(C) Root Causes: Stop Deportation Flights to Haiti

Despite the most recent round of violent civil unrest that has embroiled Haiti since February, on May 16 the government sent its second deportation flight to Haiti, with people seeking asylum on board.


Click here to tell President Biden to halt all deportation flights and grant protected status to ensure no Haitian nationals are removed to a country in turmoil. You can read a number of policy proposals to help stabilize conditions in Haiti and protect those fleeing the violence here


(D) Root Causes: Redesignate TPS for Nicaraguans

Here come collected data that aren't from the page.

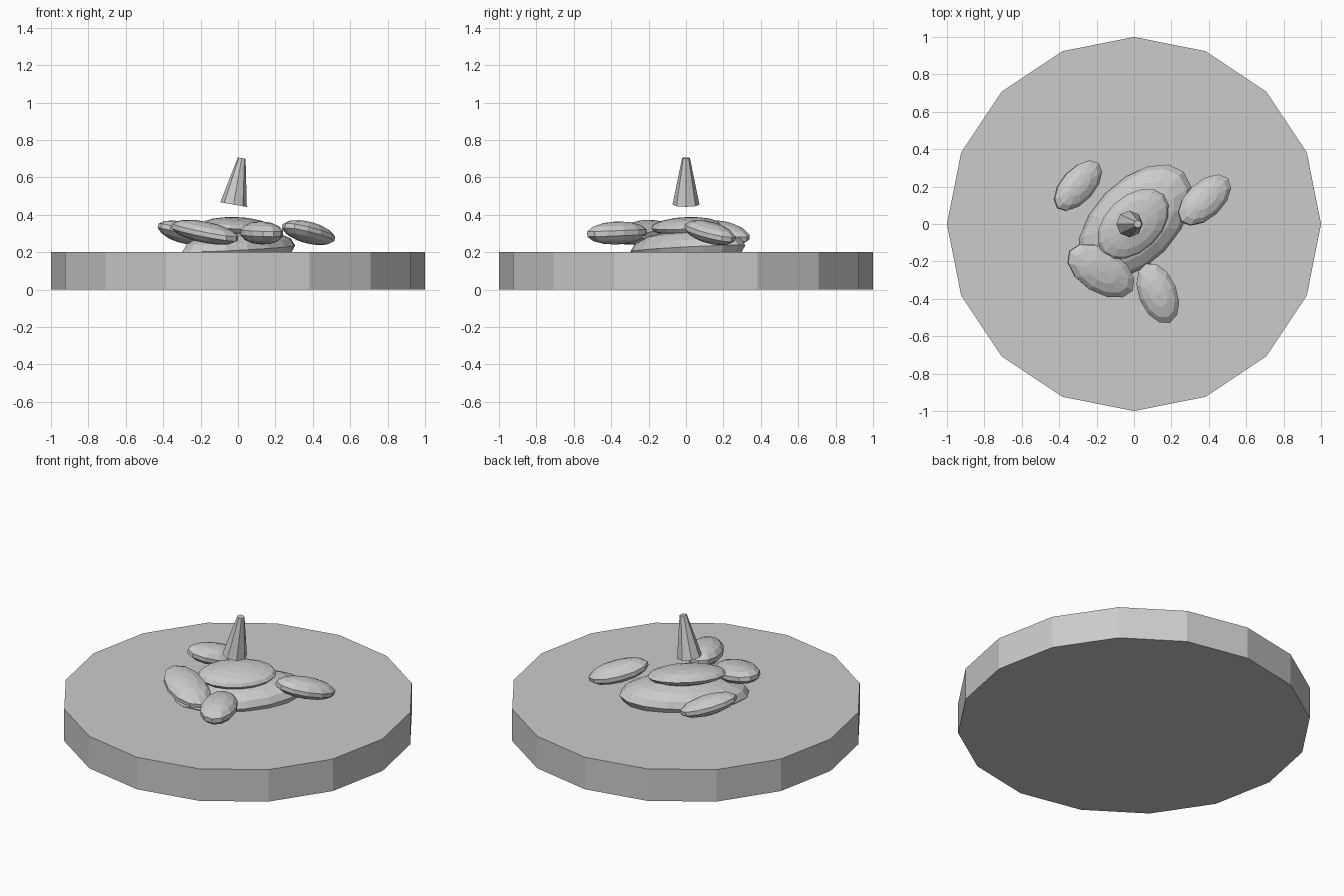
import bpy
from math import radians, cos, sin
from mathutils import Vector, Matrix

if "Cube" in bpy.data.objects:
    bpy.data.objects.remove(bpy.data.objects["Cube"])


def pebble(name, center, radii, yaw, lean=(0, 0), segs=12, rings=7):
    """Flattened low-poly ellipsoid; lean is the x/y slope of its upward normal."""
    bpy.ops.mesh.primitive_uv_sphere_add(segments=segs, ring_count=rings, radius=1)
    ob = bpy.context.object
    ob.name = name
    up = Vector((lean[0], lean[1], 1)).normalized()
    side = up.cross(Vector((cos(radians(yaw)), sin(radians(yaw)), 0))).normalized()
    along = side.cross(up)
    rot = Matrix((along, side, up)).transposed().to_4x4()
    ob.matrix_world = Matrix.Translation(center) @ rot @ Matrix.Diagonal((*radii, 1))
    return ob


# Round base plate
bpy.ops.mesh.primitive_cylinder_add(vertices=16, radius=1, depth=0.2, location=(0, 0, 0.1))
bpy.context.object.name = "base_plate"

# Stacked centre mounds
pebble("lower_mound", (0.005, 0.01, 0.22), (0.375, 0.22, 0.1), 46, (-0.035, -0.035), 16, 8)
pebble("upper_mound", (-0.005, 0.0, 0.338), (0.225, 0.148, 0.048), 44, (0.08, -0.08), 16, 8)

# Four leaf lobes around the mounds
lobes = [
    ("back_left_lobe", (-0.30, 0.205, 0.305), (0.17, 0.092, 0.055), 46, (0.25, 0.07)),
    ("right_lobe", (0.377, 0.128, 0.305), (0.178, 0.1, 0.056), 43, (0.16, 0.16)),
    ("front_left_lobe", (-0.177, -0.25, 0.307), (0.207, 0.12, 0.056), -32, (0.16, -0.10)),
    ("front_lobe", (0.127, -0.37, 0.303), (0.175, 0.105, 0.062), -68, (0.015, -0.035)),
]
for lobe in lobes:
    pebble(*lobe)

# Leaning spike floating above
bpy.ops.mesh.primitive_cone_add(vertices=8, radius1=0.072, radius2=0.021, depth=0.252,
                                location=(-0.002, 0, 0.579), rotation=(0, radians(10), 0))
bpy.context.object.name = "spike"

Recent extensions of Temporary Protected Status (TPS) are not sufficient to protect the thousands of Nicaraguans who have fled since 2018. It is the only country from the Cuban, Haitian, Venezuelan, and Nicaraguan Humanitarian Parole program that has been left unprotected. If the Biden Administration pushes forward sanctions against the Ortega government in Nicaragua for alleged human rights abuses, then it must realize that Nicaragua needs TPS.


Click here to urge that the Biden-Harris administration redesignate TPS for Nicaragua


(E) Support Migrants in Detention

Piero Mendoza is a 19-year old Peruvian law student who was separated from his older sister at the border and sent to a Mississippi jail.  Immigration attorney Brian Hoffman (of Ohio Center for Strategic Immigration Litigation & Outreach) is representing Piero, who is depressed.


Please make time to send a card or brief note. Address it to :

Piero Carrasco Mendoza 

A 241-493-611

Adams County Detention Center

PO Box 850

Washington, MS 39190


Questions? Contact